I remember reading the words, “India is an agrarian economy” from my school years in almost every geography book, at the same time being unable to imagine more than 80% of the population slaving away on the fields, having never seen a field myself, outside of a Bollywood film that is; till I realised most of these fields are located somewhere in Europe as well. As a member of the privileged class who has never had to do any manual, back-breaking physical labour in her life, or ever worry about meals; as a child I’d have a tough time imagining how the villagers must look like, what they must sound like and so on. For quite a while, media representations were my primary and the only source to form deeply tilted view of ‘them’. Typically the bumbling village idiot, speaks in broken English, zie represents Old India or Orthodox norms and then the city would civilise him — raise your hand people of the Olde Interwebes if this sounds ridiculously close to colonisation — or an urbane protagonist would, disseminate proverbial knowledge and wisdom akin to the (ironic) role of the ‘Good Native’. Where the villagers are plot devices to further the UberLiberalHumanist tendencies every urban character inherently is born with; sort of like a DesiDoucheColonial enabler on zie’s own and the villagers welcome this taking over of bodies and idea with vapid simplicity.
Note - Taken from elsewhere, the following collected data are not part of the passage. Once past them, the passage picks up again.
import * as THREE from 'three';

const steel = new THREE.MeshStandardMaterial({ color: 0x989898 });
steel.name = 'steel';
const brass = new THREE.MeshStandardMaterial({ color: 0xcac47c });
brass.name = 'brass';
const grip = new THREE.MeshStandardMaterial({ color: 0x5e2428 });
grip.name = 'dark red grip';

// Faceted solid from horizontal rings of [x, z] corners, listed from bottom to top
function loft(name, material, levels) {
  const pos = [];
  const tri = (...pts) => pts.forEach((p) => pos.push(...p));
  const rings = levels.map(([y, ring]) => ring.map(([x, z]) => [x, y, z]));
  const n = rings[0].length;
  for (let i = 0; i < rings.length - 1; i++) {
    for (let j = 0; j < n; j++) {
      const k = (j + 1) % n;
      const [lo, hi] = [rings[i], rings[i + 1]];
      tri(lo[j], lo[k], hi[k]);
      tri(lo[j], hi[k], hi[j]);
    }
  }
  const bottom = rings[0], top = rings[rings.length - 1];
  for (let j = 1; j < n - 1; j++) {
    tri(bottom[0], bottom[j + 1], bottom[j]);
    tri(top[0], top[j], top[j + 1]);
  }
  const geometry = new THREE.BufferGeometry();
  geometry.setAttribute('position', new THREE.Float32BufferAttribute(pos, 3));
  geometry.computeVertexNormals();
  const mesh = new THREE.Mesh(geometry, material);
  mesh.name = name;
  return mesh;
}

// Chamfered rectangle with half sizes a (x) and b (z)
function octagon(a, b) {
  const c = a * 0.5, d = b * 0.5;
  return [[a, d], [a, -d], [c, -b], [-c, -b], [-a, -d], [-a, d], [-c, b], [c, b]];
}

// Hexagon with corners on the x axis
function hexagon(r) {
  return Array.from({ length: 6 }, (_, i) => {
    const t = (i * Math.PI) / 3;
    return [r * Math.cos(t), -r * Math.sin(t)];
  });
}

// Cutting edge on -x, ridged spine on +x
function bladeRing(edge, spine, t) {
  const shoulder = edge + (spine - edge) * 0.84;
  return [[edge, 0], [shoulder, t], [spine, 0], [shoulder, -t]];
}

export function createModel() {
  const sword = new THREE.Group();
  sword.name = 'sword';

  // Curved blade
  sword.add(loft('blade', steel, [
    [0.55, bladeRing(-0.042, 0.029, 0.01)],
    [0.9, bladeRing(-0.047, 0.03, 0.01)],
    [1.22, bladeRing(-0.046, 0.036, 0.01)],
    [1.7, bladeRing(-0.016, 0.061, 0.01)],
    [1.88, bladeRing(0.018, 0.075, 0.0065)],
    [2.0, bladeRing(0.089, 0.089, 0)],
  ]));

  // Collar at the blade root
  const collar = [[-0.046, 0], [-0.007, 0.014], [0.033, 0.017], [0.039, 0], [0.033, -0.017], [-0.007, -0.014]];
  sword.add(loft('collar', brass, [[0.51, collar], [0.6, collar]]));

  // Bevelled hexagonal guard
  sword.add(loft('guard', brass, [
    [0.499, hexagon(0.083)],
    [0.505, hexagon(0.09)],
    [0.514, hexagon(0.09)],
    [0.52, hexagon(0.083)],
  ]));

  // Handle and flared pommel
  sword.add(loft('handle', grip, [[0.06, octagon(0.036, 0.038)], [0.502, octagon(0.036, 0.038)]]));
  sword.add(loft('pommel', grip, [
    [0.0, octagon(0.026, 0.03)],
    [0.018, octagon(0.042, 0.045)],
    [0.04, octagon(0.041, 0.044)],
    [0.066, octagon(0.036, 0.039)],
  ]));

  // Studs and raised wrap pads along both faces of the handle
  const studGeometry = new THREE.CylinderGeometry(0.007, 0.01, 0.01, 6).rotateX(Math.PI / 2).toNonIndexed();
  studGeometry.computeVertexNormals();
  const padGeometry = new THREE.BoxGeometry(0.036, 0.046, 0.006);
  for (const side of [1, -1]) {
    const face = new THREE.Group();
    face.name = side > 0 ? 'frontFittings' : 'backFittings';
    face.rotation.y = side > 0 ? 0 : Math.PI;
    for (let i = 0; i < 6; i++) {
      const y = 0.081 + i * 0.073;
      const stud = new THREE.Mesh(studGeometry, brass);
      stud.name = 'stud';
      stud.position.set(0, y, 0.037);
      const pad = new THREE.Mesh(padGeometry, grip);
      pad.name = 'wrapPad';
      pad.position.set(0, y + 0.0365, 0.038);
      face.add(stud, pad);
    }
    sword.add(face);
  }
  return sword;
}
Some ‘liberal’ films will show the villager as a loyal servant to his ImperiallyKind Babu to the extent that boundaries between Master and Servant are blurred and they hop and skip all over the realities of bonded labour, zamindrai exploitation and systematic bankruptcy in the span of a two-minute dance number. Conversely, ‘edgy’ films made from the villager’s point of view — produced, written and directed in the city, of course —  place the urban antagonist in the coloniser’s shoes, critique the ‘loss of Indian-ness’ and ‘our values’ while lamenting in the previously mentioned European fields where the scenes are shot. Any way this LadyBrain looks at the dichotomy, both groups are determined to lock each other out, only to the satisfaction of the Center that openly rejoices and engages in further wall-building.

Syndicate content
Powered by Drupal, an open source content management system